YOUR OBJECTIVE: Return, without pictures, the lines from the start of the data through the one that contains "a curve given".

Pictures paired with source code
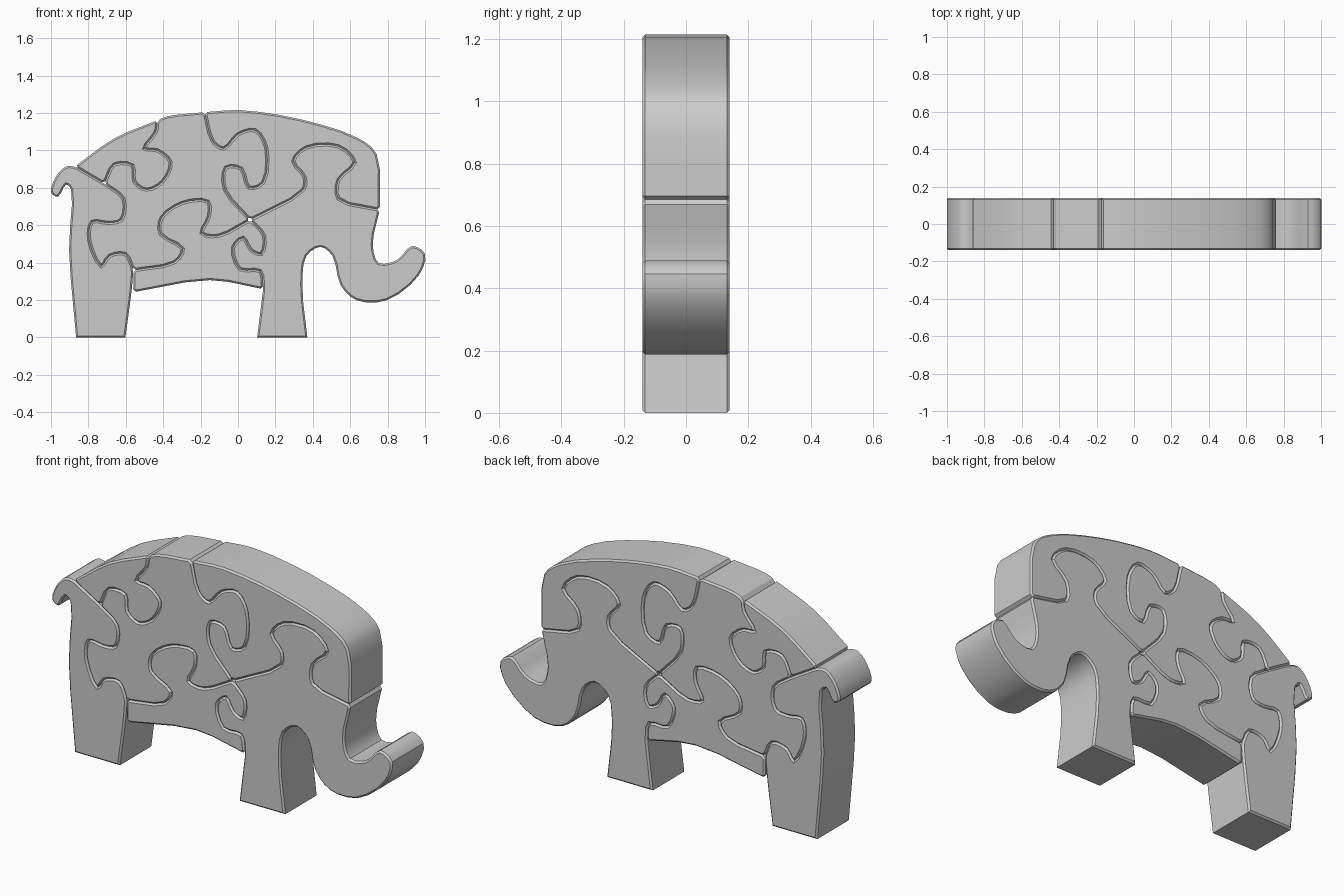
import bpy, bmesh
from mathutils import Vector
from mathutils.geometry import interpolate_bezier

cube = bpy.data.objects.get("Cube")
if cube:
    bpy.data.objects.remove(cube, do_unlink=True)

UNIT = 186.0        # template units per scene unit
HALF = 0.14         # half of the board thickness
CHAMFER = 0.009     # softened rim on both faces
NOTCH = 0.014       # corner cut where pieces meet
STEPS = 3           # facets between two guide points

grey = bpy.data.materials.new("plain_grey")
grey.use_nodes = True
grey.diffuse_color = (0.6, 0.6, 0.6, 1)
grey.node_tree.nodes["Principled BSDF"].inputs["Base Color"].default_value = (0.6, 0.6, 0.6, 1)


def spline(pts):
    """Facet a smooth curve through the guide points, leaving out the last one."""
    padded = [2 * pts[0] - pts[1]] + pts + [2 * pts[-1] - pts[-2]]
    result = []
    for a, b, c, d in zip(padded, padded[1:], padded[2:], padded[3:]):
        ab, bc, cd = (b - a).length ** 0.5, (c - b).length ** 0.5, (d - c).length ** 0.5
        leave = (c - b) + bc * ((b - a) / ab - (c - a) / (ab + bc))
        arrive = (c - b) + bc * ((d - c) / cd - (d - b) / (bc + cd))
        result += interpolate_bezier(b, b + leave / 3, c - arrive / 3, c, STEPS + 1)[:-1]
    return result


LINES = {}


def line(name, *guide):
    """Store a curve given across and down on the template; the ground is at 337."""
    runs = [[]]
    for u, v in guide:
        p = Vector(((u - 238) / UNIT, (337 - v) / UNIT))
        runs[-1].append(p)
        if p.y == 0:            # feet have sharp corners
            runs.append([p])
    LINES[name] = [q for run in runs for q in spline(run)] + [runs[-1][-1]]


# Saw lines shared by neighbouring pieces
line("rump_leg", (76, 167), (105, 184))
line("rump_body", (158, 121), (156, 133), (145, 149), (158, 151), (171, 163), (163, 182),
     (147, 190), (135, 182), (133, 166), (115, 165), (105, 184))
line("leg_body", (105, 184), (124, 199), (122, 220), (109, 223), (93, 222), (90, 240),
     (102, 266), (110, 256), (126, 254), (134, 270))
line("body_belly", (134, 270), (175, 262), (183, 249), (161, 234), (162, 218), (183, 203),
     (208, 202), (209, 217), (202, 233), (218, 236), (250, 220))
line("body_head", (205, 113), (213, 142), (224, 149), (238, 135), (255, 131), (266, 148),
     (263, 183), (249, 188), (241, 169), (226, 168), (225, 190), (250, 220))
line("front_head", (250, 220), (303, 190), (304, 177), (293, 162), (306, 148), (338, 147),
     (354, 163), (338, 180), (338, 199), (379, 210))
line("belly_front", (250, 220), (264, 236), (261, 254), (251, 250), (243, 238), (233, 248),
     (240, 269), (260, 271), (263, 289))

# Outer silhouette
line("rump_top", (76, 167), (115, 139), (158, 121))
line("body_top", (158, 121), (168, 117), (205, 113))
line("head_top", (205, 113), (240, 111), (300, 120), (358, 139), (376, 155), (379, 210))
line("trunk_and_front_leg", (379, 210), (372, 245), (378, 263), (396, 260), (411, 246),
     (424, 254), (418, 275), (386, 300), (356, 300), (340, 285), (332, 256), (320, 247),
     (306, 256), (302, 285), (307, 337), (257, 337), (263, 289))
line("belly_under", (263, 289), (210, 280), (134, 292))
line("belly_end", (134, 292), (134, 270))
line("rear_leg_and_tail", (134, 270), (132, 292), (126, 337), (77, 337), (70, 250),
     (72, 190), (67, 185), (59, 197), (52, 193), (57, 177), (67, 167), (76, 167))

# Each piece is a closed chain of lines; a minus sign walks the line backwards.
PIECES = {
    "rump_piece": ["rump_top", "rump_body", "-rump_leg"],
    "rear_leg_piece": ["rump_leg", "leg_body", "rear_leg_and_tail"],
    "body_piece": ["body_top", "body_head", "-body_belly", "-leg_body", "-rump_body"],
    "head_piece": ["head_top", "-front_head", "-body_head"],
    "front_leg_trunk_piece": ["front_head", "trunk_and_front_leg", "-belly_front"],
    "belly_piece": ["body_belly", "belly_front", "belly_under", "belly_end"],
}


def outline(names):
    """Join lines into one loop, cutting each meeting corner slightly."""
    loop = []
    for name in names:
        pts = LINES[name.lstrip("-")]
        if name.startswith("-"):
            pts = pts[::-1]
        first = pts[0] + (pts[1] - pts[0]).normalized() * NOTCH
        last = pts[-1] + (pts[-2] - pts[-1]).normalized() * NOTCH
        loop += [first] + pts[1:-1] + [last]
    return loop


def build_piece(name, names):
    bm = bmesh.new()
    face = bm.faces.new([bm.verts.new((p.x, -HALF, p.y)) for p in outline(names)])
    solid = bmesh.ops.extrude_face_region(bm, geom=[face], use_keep_orig=True)
    back = [g for g in solid["geom"] if isinstance(g, bmesh.types.BMVert)]
    bmesh.ops.translate(bm, vec=(0, 2 * HALF, 0), verts=back)
    bmesh.ops.recalc_face_normals(bm, faces=bm.faces[:])
    # chamfer the front and back rims
    rim = [e for e in bm.edges if abs(e.verts[0].co.y - e.verts[1].co.y) < 1e-5]
    bmesh.ops.bevel(bm, geom=rim, offset=CHAMFER, segments=1, affect='EDGES', profile=0.5)
    mesh = bpy.data.meshes.new(name)
    bm.to_mesh(mesh)
    bm.free()
    mesh.materials.append(grey)
    obj = bpy.data.objects.new(name, mesh)
    bpy.context.collection.objects.link(obj)
    return obj


bpy.ops.object.select_all(action='DESELECT')
for piece, chain in PIECES.items():
    obj = build_piece(piece, chain)
    obj.select_set(True)
    bpy.context.view_layer.objects.active = obj
bpy.ops.object.shade_smooth_by_angle(angle=0.5)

WORKED SOLUTION:
import bpy, bmesh
from mathutils import Vector
from mathutils.geometry import interpolate_bezier

cube = bpy.data.objects.get("Cube")
if cube:
    bpy.data.objects.remove(cube, do_unlink=True)

UNIT = 186.0        # template units per scene unit
HALF = 0.14         # half of the board thickness
CHAMFER = 0.009     # softened rim on both faces
NOTCH = 0.014       # corner cut where pieces meet
STEPS = 3           # facets between two guide points

grey = bpy.data.materials.new("plain_grey")
grey.use_nodes = True
grey.diffuse_color = (0.6, 0.6, 0.6, 1)
grey.node_tree.nodes["Principled BSDF"].inputs["Base Color"].default_value = (0.6, 0.6, 0.6, 1)


def spline(pts):
    """Facet a smooth curve through the guide points, leaving out the last one."""
    padded = [2 * pts[0] - pts[1]] + pts + [2 * pts[-1] - pts[-2]]
    result = []
    for a, b, c, d in zip(padded, padded[1:], padded[2:], padded[3:]):
        ab, bc, cd = (b - a).length ** 0.5, (c - b).length ** 0.5, (d - c).length ** 0.5
        leave = (c - b) + bc * ((b - a) / ab - (c - a) / (ab + bc))
        arrive = (c - b) + bc * ((d - c) / cd - (d - b) / (bc + cd))
        result += interpolate_bezier(b, b + leave / 3, c - arrive / 3, c, STEPS + 1)[:-1]
    return result


LINES = {}


def line(name, *guide):
    """Store a curve given across and down on the template; the ground is at 337."""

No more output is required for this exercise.